Will Dave Williams, who coached a total of 23 years at senior level at Rochester and Kyabram, ever be tempted to coach again?
‘‘No, I’ve had my time,’’ he shoots back quickly to that question.
Dave Williams’ best side in his Kyabram coaching days:
Backs: Tom Sheldon, Josh Vick, Xavier Hilton
Half backs: Scott Beattie, Jason Morgan, Rhys Clark.
Centres: Nick Holman, Linc Withers, Simon Seddon
Half forwards: David Newman, Nathan Beck, Brad Mangan.
Forwards: Kayne Pettifer, Paul Newman, Luke Morris.
Rucks: Jake Reeves, Chris Atkins, Liam Ogden
Interchange (selected from): Steve Thomson, Tom Holman, Sam Sheldon, Josh Linton, Jordan Williams, Axel Child.
● Tatura Cricket Club is putting its faith in Jayden Armstrong to lead its Cricket Shepparton side in the coming season.
Armstrong takes the reins from Michael Archer and believes he has learned a lot playing under him and Archer’s predecessor, Tim Kelly.
Armstrong has expectations of Tatura making a move up the Haisman Shield ladder, with former players Tom Vibert and Mat Cornwall returning to the club to add vital experience to a young and developing team.
● Dashing defender Liam Ritche is among the players recently re-signed by Murray Football Netball League club Moama.
Ritchie will be keen to pull on the Moama jumper again, as he missed the 2019 season after shoulder surgery and this year due to coronavirus.
While Moama is regaining Ritchie, Echuca United is losing one its stars, former Benalla premiership player Farran Priest, who will be joining Heathcote League club Elmore.
Playing for the Murray Bushrangers in 2008, Priest shared a TAC Cup Morrish Medal with Gippsland Power’s Jarryd Blair and was a member of Benalla’s 2015 side that beat Kyabram for the flag.
● It’s as we were in the coaching department at Echuca Football Club for next year.

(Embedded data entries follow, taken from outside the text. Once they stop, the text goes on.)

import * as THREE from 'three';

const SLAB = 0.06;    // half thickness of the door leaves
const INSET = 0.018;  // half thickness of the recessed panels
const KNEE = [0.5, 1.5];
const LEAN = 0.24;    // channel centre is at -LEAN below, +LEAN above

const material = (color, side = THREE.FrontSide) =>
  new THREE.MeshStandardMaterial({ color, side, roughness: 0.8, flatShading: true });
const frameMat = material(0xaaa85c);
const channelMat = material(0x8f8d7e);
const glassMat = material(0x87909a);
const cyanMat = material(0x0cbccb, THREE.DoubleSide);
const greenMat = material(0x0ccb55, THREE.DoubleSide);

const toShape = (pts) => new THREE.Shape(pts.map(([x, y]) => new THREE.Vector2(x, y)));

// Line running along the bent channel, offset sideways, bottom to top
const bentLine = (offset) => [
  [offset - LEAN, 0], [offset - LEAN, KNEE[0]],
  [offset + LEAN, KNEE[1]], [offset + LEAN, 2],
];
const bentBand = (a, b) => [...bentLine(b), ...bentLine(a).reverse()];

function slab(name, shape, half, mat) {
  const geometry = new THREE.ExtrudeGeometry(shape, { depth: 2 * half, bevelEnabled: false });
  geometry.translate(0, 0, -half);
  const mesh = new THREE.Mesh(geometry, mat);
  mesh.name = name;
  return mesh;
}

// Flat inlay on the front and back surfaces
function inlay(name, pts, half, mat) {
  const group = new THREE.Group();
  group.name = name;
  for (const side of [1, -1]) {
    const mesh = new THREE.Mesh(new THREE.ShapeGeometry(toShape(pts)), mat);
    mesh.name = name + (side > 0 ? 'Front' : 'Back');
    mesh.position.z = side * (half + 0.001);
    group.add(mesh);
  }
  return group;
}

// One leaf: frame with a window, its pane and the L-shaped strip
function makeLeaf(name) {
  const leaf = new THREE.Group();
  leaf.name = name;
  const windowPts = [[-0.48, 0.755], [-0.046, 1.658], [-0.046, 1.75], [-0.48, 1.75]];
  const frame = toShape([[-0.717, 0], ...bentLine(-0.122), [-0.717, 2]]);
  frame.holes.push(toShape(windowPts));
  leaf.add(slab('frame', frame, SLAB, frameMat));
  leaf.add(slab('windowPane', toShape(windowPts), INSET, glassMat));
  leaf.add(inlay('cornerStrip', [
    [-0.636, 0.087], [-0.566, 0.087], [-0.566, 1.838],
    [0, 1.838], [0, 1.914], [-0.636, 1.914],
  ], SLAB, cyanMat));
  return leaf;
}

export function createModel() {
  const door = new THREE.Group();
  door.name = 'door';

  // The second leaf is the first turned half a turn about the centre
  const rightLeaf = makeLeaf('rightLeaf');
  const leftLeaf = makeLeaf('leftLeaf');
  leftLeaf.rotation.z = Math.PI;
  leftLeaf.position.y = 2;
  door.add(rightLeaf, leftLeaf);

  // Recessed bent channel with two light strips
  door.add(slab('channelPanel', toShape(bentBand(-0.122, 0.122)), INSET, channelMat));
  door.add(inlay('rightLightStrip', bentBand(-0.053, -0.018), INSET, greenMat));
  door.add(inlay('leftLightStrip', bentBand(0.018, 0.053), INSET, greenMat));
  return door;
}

Former Carlton star Andrew Walker and Simon Maddox will again be in charge of the seniors, with Kane Morris and Ruory Kirkby their assistants.

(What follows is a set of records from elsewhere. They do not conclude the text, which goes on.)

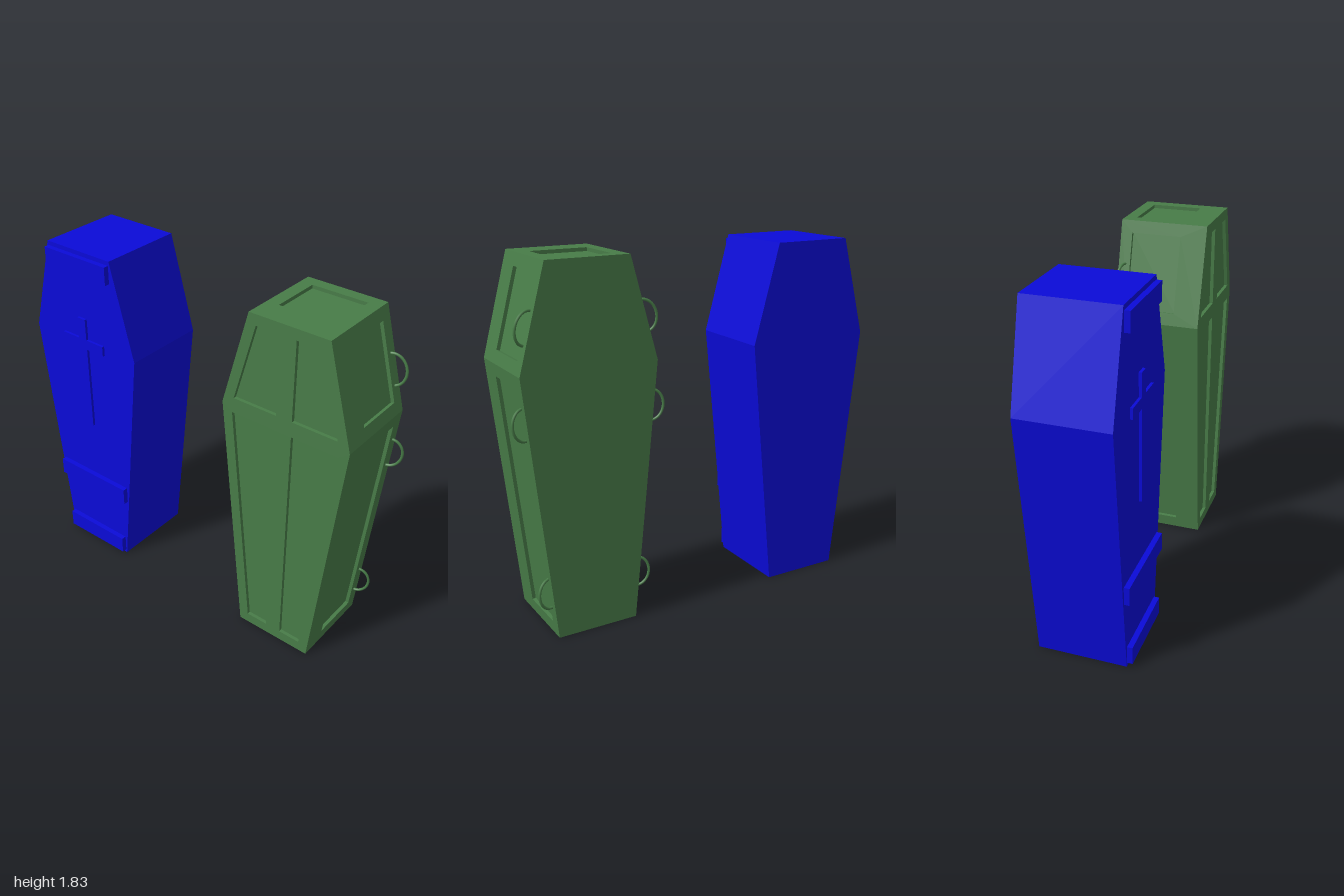
import * as THREE from 'three';
import { mergeGeometries } from 'three/addons/utils/BufferGeometryUtils.js';

const BACK = -0.243, FRONT = 0.215;
const HEX = [[-0.21, 0], [0.21, 0], [0.347, 1.32], [0.21, 1.825], [-0.21, 1.825], [-0.347, 1.32]];
const vecs = pts => pts.map(p => new THREE.Vector2(...p));
const rect = (x0, y0, x1, y1) => [[x0, y0], [x1, y0], [x1, y1], [x0, y1]];

// Half width of the outline at a given height
const halfWidth = y => (y < 1.32 ? 0.21 + 0.137 * y / 1.32 : 0.347 - 0.137 * (y - 1.32) / 0.505);

function addMesh(parent, name, geometry, material) {
  const mesh = new THREE.Mesh(geometry, material);
  mesh.name = name;
  parent.add(mesh);
  return mesh;
}

// Flat face with sunken panels: holed surface, panel floors and the walls between
function panelledFace(outline, panels, matrix, depth = 0.018) {
  const face = new THREE.Shape(vecs(outline));
  const parts = [];
  const walls = [];
  for (const panel of panels) {
    const pts = vecs(panel);
    if (THREE.ShapeUtils.isClockWise(pts)) pts.reverse();
    face.holes.push(new THREE.Path(pts));
    parts.push(new THREE.ShapeGeometry(new THREE.Shape(pts)).translate(0, 0, -depth));
    pts.forEach((a, i) => {
      const b = pts[(i + 1) % pts.length];
      walls.push(a.x, a.y, 0, b.x, b.y, 0, a.x, a.y, -depth);
      walls.push(b.x, b.y, 0, b.x, b.y, -depth, a.x, a.y, -depth);
    });
  }
  parts.push(new THREE.ShapeGeometry(face));
  const flat = parts.map(g => {
    const n = g.toNonIndexed();
    n.deleteAttribute('uv');
    n.deleteAttribute('normal');
    return n;
  });
  if (walls.length) {
    const g = new THREE.BufferGeometry();
    g.setAttribute('position', new THREE.Float32BufferAttribute(walls, 3));
    flat.push(g);
  }
  const merged = mergeGeometries(flat).applyMatrix4(matrix);
  merged.computeVertexNormals();
  return merged;
}

function plainCoffin() {
  const group = new THREE.Group();
  group.name = 'plainCoffin';
  const material = new THREE.MeshStandardMaterial({ color: 0x0a0ad8 });

  const body = new THREE.ExtrudeGeometry(new THREE.Shape(vecs(HEX)), { depth: FRONT - BACK, bevelEnabled: false });
  addMesh(group, 'body', body.translate(0, 0, BACK), material);

  // Raised cross on the lid
  const cross = new THREE.Shape(vecs([
    [-0.027, 0.82], [0.027, 0.82], [0.027, 1.29], [0.14, 1.29], [0.14, 1.345], [0.027, 1.345],
    [0.027, 1.462], [-0.027, 1.462], [-0.027, 1.345], [-0.14, 1.345], [-0.14, 1.29], [-0.027, 1.29],
  ]));
  const crossGeometry = new THREE.ExtrudeGeometry(cross, { depth: 0.02, bevelEnabled: false });
  addMesh(group, 'cross', crossGeometry.translate(0, 0, FRONT - 0.006), material);

  // Planks across the lid
  for (const [name, width, y] of [['bottomPlank', 0.41, 0.068], ['lowerPlank', 0.482, 0.438], ['topPlank', 0.41, 1.755]]) {
    const plank = addMesh(group, name, new THREE.BoxGeometry(width, 0.095, 0.034), material);
    plank.position.set(0, y, 0.226);
  }
  return group;
}

function panelledCoffin() {
  const group = new THREE.Group();
  group.name = 'panelledCoffin';
  const material = new THREE.MeshStandardMaterial({ color: 0x487c48 });

  // Lid with four panels mirrored about a centre stile
  const lidPanels = [];
  for (const s of [-1, 1]) {
    lidPanels.push([[s * 0.043, 1.36], [s * 0.282, 1.36], [s * 0.17, 1.77], [s * 0.043, 1.77]]);
    lidPanels.push([[s * 0.043, 0.055], [s * 0.162, 0.055], [s * 0.29, 1.28], [s * 0.043, 1.28]]);
  }
  addMesh(group, 'lid', panelledFace(HEX, lidPanels, new THREE.Matrix4().makeTranslation(0, 0, FRONT)), material);
  const turn = new THREE.Matrix4().makeRotationY(Math.PI).setPosition(0, 0, BACK);
  addMesh(group, 'back', panelledFace(HEX, [], turn), material);

  // Six side walls, each with one panel
  const names = ['bottomEnd', 'leftLowerSide', 'leftUpperSide', 'topEnd', 'rightUpperSide', 'rightLowerSide'];
  HEX.forEach(([x, y], i) => {
    const next = HEX[(i + 1) % HEX.length];
    const along = new THREE.Vector3(next[0] - x, next[1] - y, 0);
    const length = along.length();
    along.normalize();
    const across = new THREE.Vector3(0, 0, 1);
    const out = along.clone().cross(across);
    const matrix = new THREE.Matrix4().makeBasis(along, across, out).setPosition(x, y, 0);
    const panel = rect(0.064, -0.182, length - 0.064, 0.08);
    addMesh(group, names[i], panelledFace(rect(0, BACK, length, FRONT), [panel], matrix), material);
  });

  // Three curved handles on each side
  for (const s of [-1, 1]) {
    for (const [name, y] of [['UpperHandle', 1.53], ['MiddleHandle', 1.092], ['LowerHandle', 0.23]]) {
      const low = new THREE.Vector3(s * halfWidth(y - 0.077), y - 0.077, -0.207);
      const high = new THREE.Vector3(s * halfWidth(y + 0.077), y + 0.077, -0.207);
      const middle = low.clone().lerp(high, 0.5);
      const chord = high.clone().sub(middle);
      const bulge = new THREE.Vector3(s * chord.y, -s * chord.x, 0).setLength(0.062);
      bulge.z = -0.018;
      const points = [];
      for (let k = 0; k <= 10; k++) {
        const a = Math.PI * (k / 10 - 0.5);
        points.push(middle.clone().addScaledVector(chord, Math.sin(a)).addScaledVector(bulge, Math.cos(a)));
      }
      const tube = new THREE.TubeGeometry(new THREE.CatmullRomCurve3(points), 24, 0.007, 8);
      addMesh(group, (s > 0 ? 'left' : 'right') + name, tube, material);
    }
  }
  return group;
}

export function createModel() {
  const model = new THREE.Group();
  model.name = 'coffinPair';
  const plain = plainCoffin();
  plain.position.x = -0.653;
  const panelled = panelledCoffin();
  panelled.position.x = 0.6;
  model.add(plain, panelled);
  return model;
}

Troy Murphy remains in charge of the reserves while Leo Tenace will be chasing his third flag in four seasons with the under 18s.
● Tom Cole, a son of the late Seymour coach Russell Cole, is literally achieving goals with AFL club West Coast Eagles.
The defender recently kicked his first goal in 52 AFL appearances earlier this month in his team's narrow loss to the Western Bulldogs. He also ventured deep into attack to kick another goal in the Eagles’ win over St Kilda last on Thursday, September 10.
Cole was drafted at pick 36 from the Bendigo Pioneers in the 2015 draft. He had spent a season with Geelong reserves after emerging from the Murray Bushrangers before West Coast pounced.
Cole’s father, Russell, coached Seymour in 1990 and played over 100 senior games with the Lions. Unfortunately he passed away early in 2018 and never got to see his son play in the Eagles’ premiership side that year.
Russell’s brother, Glen, is also a former star player with Seymour and is the father of current Seymour co-coach Jason.
● Kyabram trots trainers snared two winners at last week’s Echuca meeting.
Wes Shellie produced three-year-old trotter Sultan Sass for her second win on the track within a fortnight while Willie Cole scored with recent stable addition Tophut Johny.
Driven by James Herbertson, Sultan Sass settled last and off a backmark handicap of 30m looked to be struggling a bit 600m from home, before unleashing an explosive finishing burst to reel in her rivals in an impressive effort.
Sultan Sass has raced only seven times for three wins and three seconds and looks to be a filly who won’t be out of place in feature events later in the year.
Willie Cole hasn’t wasted any time in getting six-year-old Mr Feelgood gelding Tophut Johny into the winner’s stall in Victoria.
Formerly prepared at Dubbo, Tophut Johny was having only his second start for Cole after finishing second at the previous Echuca meeting on August 27.
That Victorian debut was only the fourth time Tophut Johny had raced on a track other than at Dubbo, where he had 15 starts for a win and two placings.
Firming into a $3.10 favourite on the tote, Tophut Johny put in a tough run for his latest win, racing without cover outsider the second favourite and pacemaker Sasscilian and getting the better of that pacer in the concluding stages.